What Only Church Offers

But Christians are not meant to be consumers; we’re meant to be servants. And Christianity is not merely content; it’s an embodied, lived community. Active, committed participation in the local church reminds us of this.

To be a Christian is to be like Christ: to serve rather than be served (Mark 10:45). You can’t do this by sitting in your car listening to a Christian podcast or gazing at a YouTube video about the Bible. In these activities you are being served. To be sure, you’re being served wonderful things! But it’s not enough. You also need to serve others, and the local church invites you to do this. The church is a place where Christians serve one another (1 Pet. 4:10), encourage one another (Heb. 10:25), love one another with brotherly affection, and outdo one another in showing honor (Rom. 12:10). The church is a community profoundly oriented around loving others and serving the world beyond itself.
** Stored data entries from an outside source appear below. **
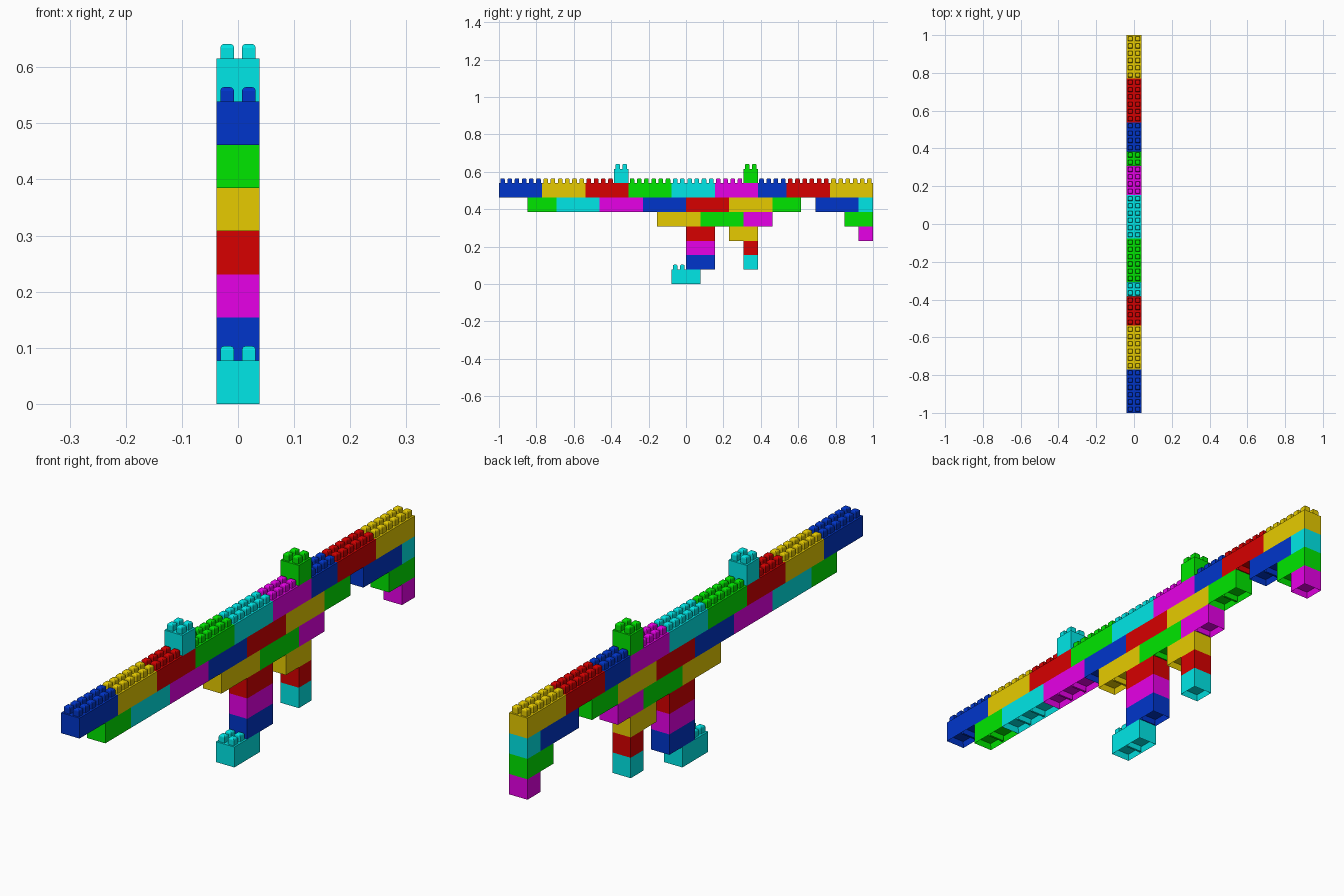
import bpy
import bmesh
from mathutils import Matrix

cube = bpy.data.objects.get("Cube")
if cube:
    bpy.data.objects.remove(cube, do_unlink=True)

P = 1 / 26          # stud pitch
H = 2 * P           # brick height and width
WALL = 0.008
DEPTH = 0.022       # recess under each brick
STUD_W, STUD_H = 0.0245, 0.026

# Flat plastic colours
COLOURS = {
    "blue": (0.0, 0.036, 0.6),
    "yellow": (0.8, 0.6, 0.0),
    "red": (0.68, 0.0, 0.0),
    "green": (0.0, 0.8, 0.0),
    "cyan": (0.0, 0.8, 0.8),
    "magenta": (0.8, 0.0, 0.8),
}
mats = {}
for name, rgb in COLOURS.items():
    m = bpy.data.materials.new(name + " plastic")
    m.use_nodes = True
    m.diffuse_color = (*rgb, 1)
    m.node_tree.nodes["Principled BSDF"].inputs["Base Color"].default_value = (*rgb, 1)
    mats[name] = m


def box(bm, size, centre):
    mat = Matrix.Translation(centre) @ Matrix.Diagonal((*size, 1))
    return bmesh.ops.create_cube(bm, size=1, matrix=mat)["verts"]


def stud(bm, x, y):
    """Square peg with a rounded top rim."""
    verts = box(bm, (STUD_W, STUD_W, STUD_H), (x, y, H + STUD_H / 2))
    edges = {e for v in verts for e in v.link_edges}
    rim = [e for e in edges if min(v.co.z for v in e.verts) > H + 0.001]
    bmesh.ops.bevel(bm, geom=rim, offset=0.007, segments=3, profile=0.5,
                    affect="EDGES")


def brick(name, colour, start, length, level):
    """Brick two studs wide, recessed below, with a rib every two studs."""
    bm = bmesh.new()
    L = length * P
    box(bm, (H, L, H), (0, 0, H / 2))
    bm.normal_update()
    bottom = [f for f in bm.faces if f.normal.z < -0.5]
    bmesh.ops.inset_region(bm, faces=bottom, thickness=WALL)
    for v in bottom[0].verts:
        v.co.z = DEPTH
    for i in range(2, length, 2):
        box(bm, (H - 2 * WALL, WALL, DEPTH), (0, i * P - L / 2, DEPTH / 2))
    for x in (-P / 2, P / 2):
        for i in range(length):
            stud(bm, x, (i + 0.5) * P - L / 2)
    mesh = bpy.data.meshes.new(name)
    bm.to_mesh(mesh)
    bm.free()
    mesh.materials.append(mats[colour])
    obj = bpy.data.objects.new(name, mesh)
    obj.location = (0, start * P + L / 2, level * H)
    bpy.context.collection.objects.link(obj)


# Each run: part name, level, start in studs, then colour and length pairs
RUNS = [
    ("barrel_and_body", 6, -26, "blue 6 yellow 6 red 6 green 6 cyan 6 magenta 6 blue 4 red 6 yellow 6"),
    ("lower_body", 5, -22, "green 4 cyan 6 magenta 6 blue 6 red 6 yellow 6 green 4"),
    ("stock_middle", 5, 18, "blue 6 cyan 2"),
    ("receiver", 4, -4, "yellow 6 green 6 magenta 4"),
    ("stock_lower", 4, 22, "green 4"),
    ("stock_toe", 3, 24, "magenta 2"),
    ("magazine_top", 3, 0, "red 4"),
    ("magazine_middle", 2, 0, "magenta 4"),
    ("magazine_bottom", 1, 0, "blue 4"),
    ("magazine_foot", 0, -2, "cyan 4"),
    ("grip_top", 3, 6, "yellow 4"),
    ("grip_middle", 2, 8, "red 2"),
    ("grip_bottom", 1, 8, "cyan 2"),
    ("front_sight", 7, -10, "cyan 2"),
    ("rear_sight", 7, 8, "green 2"),
]
for part, level, start, row in RUNS:
    words = row.split()
    for n, (colour, length) in enumerate(zip(words[::2], words[1::2])):
        brick(f"{part}_{n + 1}", colour, start, int(length), level)
        start += int(length)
The church is also an embodied community, something that cannot be replicated through books and screens. In the disembodied digital age we have the illusion of “connection” with our many social-media followers, but we’re still lonely and unknown behind all the manipulative filters and layers of facade. The local church—an enfleshed community of tangible people in regular contact and close proximity—can be an antidote to our disembodied grief. It grounds us in reality and reminds us that we aren’t just brains on sticks. We were made for physical connection with people, not just informational connection through screens.

In a lonely, disembodied world, the church offers a beautiful alternative: an embodied community where at least once a week you are in physical presence with your church family. It’s a place where the manipulative filters of life online fall away and you can be known in a truer sense, warts and all. It’s a place where our real struggles and weaknesses are harder to hide; a place where healing—emotional, spiritual, physical—can happen. It’s a place where you can do physical things together: sing, stand, sit, kneel, hug, attempt awkward bro handshakes, even eat and drink the communion elements. You can get none of this from podcasts and apps and audiobooks.

No Substitute for Church

For the rest of the article…

December 2019
S M T W T F S
« Nov    
1234567
891011121314
15161718192021
22232425262728
293031  

Archives

Twitter Updates

Error: Twitter did not respond. Please wait a few minutes and refresh this page.